The records below are to be copied exactly, with every picture left out.
*** THE DATA Section Begins ***
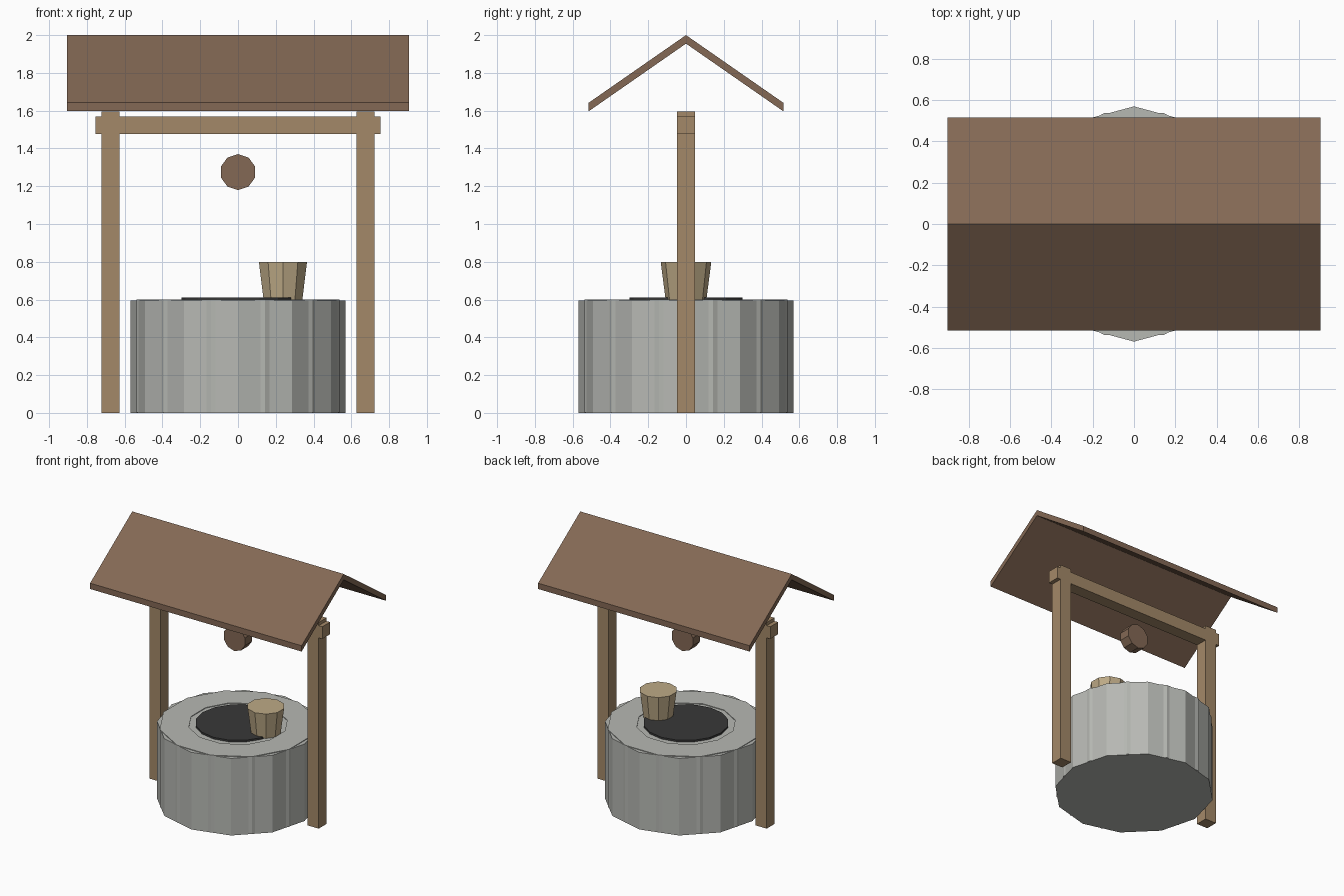
import bpy, bmesh, math
from mathutils import Matrix, Vector

cube = bpy.data.objects.get("Cube")
if cube:
    bpy.data.objects.remove(cube, do_unlink=True)


def material(name, rgb):
    m = bpy.data.materials.new(name)
    m.use_nodes = True
    m.diffuse_color = (*rgb, 1)
    bsdf = next(n for n in m.node_tree.nodes if n.type == 'BSDF_PRINCIPLED')
    bsdf.inputs["Base Color"].default_value = (*rgb, 1)
    return m


STONE = material("grey stone", (0.47, 0.48, 0.45))
ROOF = material("dark brown wood", (0.23, 0.14, 0.09))
WOOD = material("brown wood", (0.37, 0.25, 0.14))
PALE = material("pale wood", (0.51, 0.40, 0.24))
DARK = material("dark water", (0.04, 0.04, 0.04))


def finish(name, bm, mat):
    bmesh.ops.recalc_face_normals(bm, faces=bm.faces)
    mesh = bpy.data.meshes.new(name)
    bm.to_mesh(mesh)
    bm.free()
    mesh.materials.append(mat)
    obj = bpy.data.objects.new(name, mesh)
    bpy.context.scene.collection.objects.link(obj)
    return obj


def box(name, center, size, mat):
    bm = bmesh.new()
    place = Matrix.Translation(center) @ Matrix.Diagonal((*size, 1))
    bmesh.ops.create_cube(bm, size=1, matrix=place)
    return finish(name, bm, mat)


def prism(name, sides, r_low, r_high, depth, center, mat, turn=Matrix()):
    bm = bmesh.new()
    bmesh.ops.create_cone(bm, cap_ends=True, segments=sides, radius1=r_low,
                          radius2=r_high, depth=depth,
                          matrix=Matrix.Translation(center) @ turn)
    return finish(name, bm, mat)


def sweep(name, points, offset, mat):
    """Extrude a flat outline along an offset."""
    bm = bmesh.new()
    face = bm.faces.new([bm.verts.new(p) for p in points])
    out = bmesh.ops.extrude_face_region(bm, geom=[face])
    verts = [v for v in out["geom"] if isinstance(v, bmesh.types.BMVert)]
    bmesh.ops.translate(bm, verts=verts, vec=offset)
    return finish(name, bm, mat)


def ring(name, sides, inner, outer, low, high, angle, mat):
    """Spin a rectangular section into a faceted ring."""
    bm = bmesh.new()
    turn = Matrix.Rotation(angle, 3, 'Z')
    section = [(inner, low), (outer, low), (outer, high), (inner, high)]
    verts = [bm.verts.new(turn @ Vector((r, 0, z))) for r, z in section]
    edges = [bm.edges.new((verts[i], verts[(i + 1) % 4])) for i in range(4)]
    bmesh.ops.spin(bm, geom=verts + edges, axis=(0, 0, 1), cent=(0, 0, 0),
                   angle=math.tau, steps=sides, use_merge=True)
    bmesh.ops.remove_doubles(bm, verts=bm.verts, dist=0.0001)
    return finish(name, bm, mat)


# Stone well: faceted drum, offset rim ring and dark opening
prism("well_wall", 12, 0.57, 0.57, 0.596, (0, 0, 0.298), STONE)
ring("well_rim", 12, 0.35, 0.557, 0.002, 0.601, math.pi / 12, STONE)
prism("well_opening", 16, 0.3, 0.3, 0.02, (0, 0, 0.6), DARK)

# Bucket resting on the rim
prism("bucket", 10, 0.108, 0.134, 0.2, (0.238, 0, 0.7), PALE,
      Matrix.Rotation(math.pi / 2 * 2, 4, 'Z'))

# Timber frame
for side, x in (("left", 0.676), ("right", -0.676)):
    box(side + "_post", (x, 0, 0.7975), (0.095, 0.095, 1.595), WOOD)
box("cross_beam", (0, 0, 1.523), (1.51, 0.094, 0.094), WOOD)

# Winch drum
prism("winch_drum", 10, 0.095, 0.095, 0.09, (0, 0, 1.275), ROOF,
      Matrix.Rotation(math.pi / 2, 4, 'X'))

# Gabled roof
profile = [(-0.515, 1.597), (-0.515, 1.642), (0, 2), (0.515, 1.642),
           (0.515, 1.597), (0, 1.955)]
sweep("roof", [(-0.905, y, z) for y, z in profile], (1.81, 0, 0), ROOF)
*** THE DATA Section Ends ***
WRITTEN RESPONSE:
import bpy, bmesh, math
from mathutils import Matrix, Vector

cube = bpy.data.objects.get("Cube")
if cube:
    bpy.data.objects.remove(cube, do_unlink=True)


def material(name, rgb):
    m = bpy.data.materials.new(name)
    m.use_nodes = True
    m.diffuse_color = (*rgb, 1)
    bsdf = next(n for n in m.node_tree.nodes if n.type == 'BSDF_PRINCIPLED')
    bsdf.inputs["Base Color"].default_value = (*rgb, 1)
    return m


STONE = material("grey stone", (0.47, 0.48, 0.45))
ROOF = material("dark brown wood", (0.23, 0.14, 0.09))
WOOD = material("brown wood", (0.37, 0.25, 0.14))
PALE = material("pale wood", (0.51, 0.40, 0.24))
DARK = material("dark water", (0.04, 0.04, 0.04))


def finish(name, bm, mat):
    bmesh.ops.recalc_face_normals(bm, faces=bm.faces)
    mesh = bpy.data.meshes.new(name)
    bm.to_mesh(mesh)
    bm.free()
    mesh.materials.append(mat)
    obj = bpy.data.objects.new(name, mesh)
    bpy.context.scene.collection.objects.link(obj)
    return obj


def box(name, center, size, mat):
    bm = bmesh.new()
    place = Matrix.Translation(center) @ Matrix.Diagonal((*size, 1))
    bmesh.ops.create_cube(bm, size=1, matrix=place)
    return finish(name, bm, mat)


def prism(name, sides, r_low, r_high, depth, center, mat, turn=Matrix()):
    bm = bmesh.new()
    bmesh.ops.create_cone(bm, cap_ends=True, segments=sides, radius1=r_low,
                          radius2=r_high, depth=depth,
                          matrix=Matrix.Translation(center) @ turn)
    return finish(name, bm, mat)


def sweep(name, points, offset, mat):
    """Extrude a flat outline along an offset."""
    bm = bmesh.new()
    face = bm.faces.new([bm.verts.new(p) for p in points])
    out = bmesh.ops.extrude_face_region(bm, geom=[face])
    verts = [v for v in out["geom"] if isinstance(v, bmesh.types.BMVert)]
    bmesh.ops.translate(bm, verts=verts, vec=offset)
    return finish(name, bm, mat)


def ring(name, sides, inner, outer, low, high, angle, mat):
    """Spin a rectangular section into a faceted ring."""
    bm = bmesh.new()
    turn = Matrix.Rotation(angle, 3, 'Z')
    section = [(inner, low), (outer, low), (outer, high), (inner, high)]
    verts = [bm.verts.new(turn @ Vector((r, 0, z))) for r, z in section]
    edges = [bm.edges.new((verts[i], verts[(i + 1) % 4])) for i in range(4)]
    bmesh.ops.spin(bm, geom=verts + edges, axis=(0, 0, 1), cent=(0, 0, 0),
                   angle=math.tau, steps=sides, use_merge=True)
    bmesh.ops.remove_doubles(bm, verts=bm.verts, dist=0.0001)
    return finish(name, bm, mat)


# Stone well: faceted drum, offset rim ring and dark opening
prism("well_wall", 12, 0.57, 0.57, 0.596, (0, 0, 0.298), STONE)
ring("well_rim", 12, 0.35, 0.557, 0.002, 0.601, math.pi / 12, STONE)
prism("well_opening", 16, 0.3, 0.3, 0.02, (0, 0, 0.6), DARK)

# Bucket resting on the rim
prism("bucket", 10, 0.108, 0.134, 0.2, (0.238, 0, 0.7), PALE,
      Matrix.Rotation(math.pi / 2 * 2, 4, 'Z'))

# Timber frame
for side, x in (("left", 0.676), ("right", -0.676)):
    box(side + "_post", (x, 0, 0.7975), (0.095, 0.095, 1.595), WOOD)
box("cross_beam", (0, 0, 1.523), (1.51, 0.094, 0.094), WOOD)

# Winch drum
prism("winch_drum", 10, 0.095, 0.095, 0.09, (0, 0, 1.275), ROOF,
      Matrix.Rotation(math.pi / 2, 4, 'X'))

# Gabled roof
profile = [(-0.515, 1.597), (-0.515, 1.642), (0, 2), (0.515, 1.642),
           (0.515, 1.597), (0, 1.955)]
sweep("roof", [(-0.905, y, z) for y, z in profile], (1.81, 0, 0), ROOF)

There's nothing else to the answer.